Clyde Ruffin, chair of MU’s Department of Theatre, first learned of James Scott when he read an undergraduate thesis by Patrick Huber, now an associate professor of history at Missouri University of Science and Technology. Huber’s research included newspaper articles by Charles Nutter, a freshman in the School of Journalism, who had published the names of some of the mob leaders responsible for Scott’s lynching in the Columbia Evening Missourian. Ruffin later included Scott’s story in an award-winning play he produced called Strands.

But as a professor at MU and a reverend at Second Missionary Baptist Church, where Scott was a member, Ruffin believed he had an obligation to bring Scott’s story to the attention of the entire Columbia community. Last year, he organized the James T. Scott Monument Committee to raise money for a proper headstone for Scott’s grave.
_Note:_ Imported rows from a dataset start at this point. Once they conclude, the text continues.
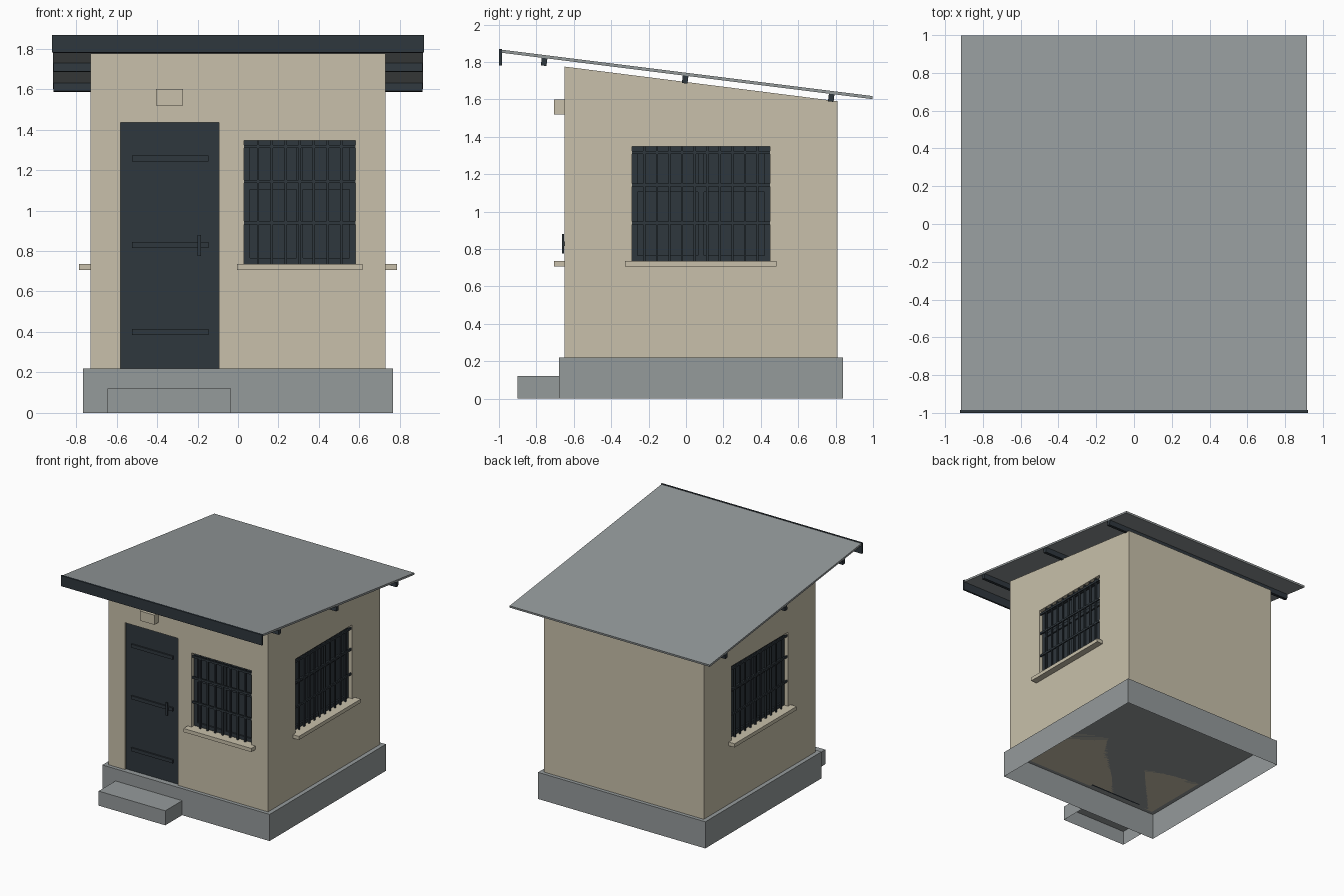
import bpy
import bmesh
import math
from mathutils import Matrix, Vector

cube = bpy.data.objects.get("Cube")
if cube:
    bpy.data.objects.remove(cube, do_unlink=True)


def material(name, rgb):
    m = bpy.data.materials.new(name)
    m.use_nodes = True
    m.diffuse_color = (*rgb, 1)
    m.node_tree.nodes["Principled BSDF"].inputs["Base Color"].default_value = (*rgb, 1)
    return m


PLASTER = material("beige plaster", (0.58, 0.53, 0.405))
GREY = material("concrete grey", (0.30, 0.325, 0.33))
DARK = material("dark painted metal", (0.028, 0.038, 0.047))


def add_box(bm, x, y, z):
    """Add a box given its (low, high) range on each axis."""
    size = [r[1] - r[0] for r in (x, y, z)]
    mid = Vector([(r[0] + r[1]) / 2 for r in (x, y, z)])
    bmesh.ops.create_cube(bm, size=1, matrix=Matrix.Translation(mid) @ Matrix.Diagonal((*size, 1)))


def finish(name, bm, mat, matrix=Matrix()):
    me = bpy.data.meshes.new(name)
    bm.to_mesh(me)
    bm.free()
    me.transform(matrix)
    me.materials.append(mat)
    ob = bpy.data.objects.new(name, me)
    bpy.context.collection.objects.link(ob)
    return ob


def boxes(name, mat, *ranges, matrix=Matrix(), open_bottom=False):
    bm = bmesh.new()
    for r in ranges:
        add_box(bm, *r)
    if open_bottom:
        bm.normal_update()
        low = [f for f in bm.faces if f.normal.z < -0.9]
        bmesh.ops.delete(bm, geom=low, context='FACES')
    return finish(name, bm, mat, matrix)


# Plinth and doorstep, hollow underneath
boxes("plinth", GREY, ((-0.765, 0.765), (-0.68, 0.84), (0, 0.22)), open_bottom=True)
boxes("doorstep", GREY, ((-0.645, -0.035), (-0.90, -0.68), (0, 0.12)), open_bottom=True)

# Walls with a sloping top
FRONT, BACK, SIDE = -0.65, 0.81, 0.73
bm = bmesh.new()
add_box(bm, (-SIDE, SIDE), (FRONT, BACK), (0.22, 1.775))
for v in bm.verts:
    if v.co.z > 1 and v.co.y > 0:
        v.co.z = 1.59
walls = finish("walls", bm, PLASTER)

# Window places: name, width, matrix (local -y points outward)
SILL, HEAD, RECESS = 0.735, 1.347, 0.055
windows = [
    ("front", 0.55, Matrix.Translation((0.305, FRONT, 0))),
    ("left", 0.74, Matrix.Translation((SIDE, 0.08, 0)) @ Matrix.Rotation(math.pi / 2, 4, 'Z')),
    ("right", 0.74, Matrix.Translation((-SIDE, 0.08, 0)) @ Matrix.Rotation(-math.pi / 2, 4, 'Z')),
]


def cut(box, matrix=Matrix()):
    """Cut a recess into the walls."""
    cutter = boxes("cutter", PLASTER, box, matrix=matrix)
    cutter.hide_render = True
    mod = walls.modifiers.new("recess", 'BOOLEAN')
    mod.operation = 'DIFFERENCE'
    mod.solver = 'EXACT'
    mod.object = cutter
    bpy.context.view_layer.objects.active = walls
    bpy.ops.object.modifier_apply(modifier=mod.name)
    bpy.data.objects.remove(cutter, do_unlink=True)


DOOR_X, DOOR_Z = (-0.58, -0.095), (0.22, 1.435)
cut((DOOR_X, (FRONT - 0.1, FRONT + 0.03), (0.1, DOOR_Z[1])))


def window(side, width, matrix):
    h = width / 2
    cut(((-h, h), (-0.1, RECESS), (SILL, HEAD)), matrix)

    # Pane and sash frame
    boxes(side + "_window_pane", DARK,
          ((-h, h), (RECESS - 0.008, RECESS), (SILL, HEAD)), matrix=matrix)
    y, t = (0.034, 0.05), 0.03
    frame = [((a, b), y, (SILL, HEAD)) for a, b in ((-h, t - h), (-t / 2, t / 2), (h - t, h))]
    frame += [((-h, h), y, (z - t / 2, z + t / 2))
              for z in (SILL + t / 2, 1.12, HEAD - t / 2)]
    boxes(side + "_window_frame", DARK, *frame, matrix=matrix)

    # Security grille
    count = round(width / 0.07)
    grille = []
    for i in range(1, count):
        x = -h + width * i / count
        grille.append(((x - 0.006, x + 0.006), (0.010, 0.022), (SILL, HEAD)))
    for z in (0.94, 1.143, HEAD - 0.03):
        grille.append(((-h, h), (0.006, 0.018), (z - 0.008, z + 0.008)))
    boxes(side + "_window_grille", DARK, *grille, matrix=matrix)

    # Projecting sill
    boxes(side + "_window_sill", PLASTER,
          ((-h - 0.035, h + 0.035), (-0.055, 0), (SILL - 0.03, SILL)), matrix=matrix)


for w in windows:
    window(*w)

# Door with straps and handle
face = FRONT + 0.015
boxes("door", DARK, (DOOR_X, (face, FRONT + 0.03), DOOR_Z))
boxes("door_straps", DARK,
      *[((-0.525, -0.145), (face - 0.012, face), (z - 0.014, z + 0.014))
        for z in (0.4, 0.83, 1.257)])
boxes("door_handle", DARK,
      ((-0.2, -0.182), (FRONT - 0.014, FRONT - 0.003), (0.775, 0.88)),
      ((-0.2, -0.182), (FRONT - 0.004, face), (0.815, 0.84)))

# Lamp block above the door
boxes("lamp_block", PLASTER, ((-0.405, -0.272), (FRONT - 0.055, FRONT), (1.52, 1.60)))

# Sloping roof sheet, purlins and fascia
slope = math.atan(0.125)
tilt = Matrix.Translation((0, 0, 1.742)) @ Matrix.Rotation(-slope, 4, 'X')
reach = 0.998 / math.cos(slope)
boxes("roof_sheet", GREY, ((-0.915, 0.915), (-reach, reach), (-0.016, 0)), matrix=tilt)
boxes("purlins", DARK,
      *[((-0.913, 0.913), (y - 0.015, y + 0.015), (-0.057, -0.016))
        for y in (-0.76, 0, 0.787)], matrix=tilt)
boxes("fascia", DARK, ((-0.92, 0.92), (-1.0, -0.985), (1.78, 1.868)))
“I really felt those two roles I strive to fulfill placed me in a unique position to do something to address his life,” he said. “Every once in awhile you have a platform to speak for change and justice and it just dawned on me when I was visiting the cemetery one day that I had that platform and I could get it done.”

The committee’s work will culminate at noon tomorrow, when MU faculty members and Columbia citizens gather for a memorial celebration at Second Missionary Baptist Church. Following the service, a permanent headstone will be dedicated and placed at Scott’s gravesite in Columbia Cemetery. 

The new marker will read: Erected April 30, 2011 by the citizens of Columbia as a symbol of our commitment to a future in which people of all races will live together in peace and receive the fundamental rights of equal justice under the law.

The ceremonies will include tributes to Nutter; the Rev. Jonathan Lyle Caston, a former pastor at Second Missionary Baptist Church who sought justice for Scott; and Hermann Almstedt, the father of the young girl who was assaulted and who tried to stop the mob’s actions that night. Speakers will include MU School of Journalism faculty members, as well as the ancestors of Columbia residents who were involved in the events that transpired on the day of Scott’s death. There will also be performances by the Second Baptist Combined Choirs and Hazelwood Central High School Marching Band. 

Shortly after Scott’s death, Ruby Hulen, the Boone County prosecutor, filed charges against five men, including former Columbia City Councilman George Barkwell, who was charged with murder. Despite the testimony of Nutter, who witnessed the lynching, Barkwell was acquitted. No one else was ever tried.

But Scott received a bit of justice last fall, when Columbia resident and independent filmmaker Scott Wilson teamed up with the Missouri Department of Health and Bureau of Vital Records to remove the words “committed rape” from Scott’s death certificate. Those words are now crossed out on the document, replaced with “never tried or convicted of rape.” The document, which is in the Missouri State Archives, records Scott’s cause of death as “Asphyxia due to hanging by lynching by assailants.”

Ruffin said he believes the monument dedication will bring more closure to Scott’s life and put the conflict surrounding his death in its proper light.

“We found that there were some really deep feelings regarding this event deeply seeded in this community,” he said. “Visiting this lynching openly and publicly without the subject of guilt or blame and just acknowledging that it happened will help pursue equality and justice for everybody and the monument will serve as a permanent reminder of that.”

— Kelly Nelson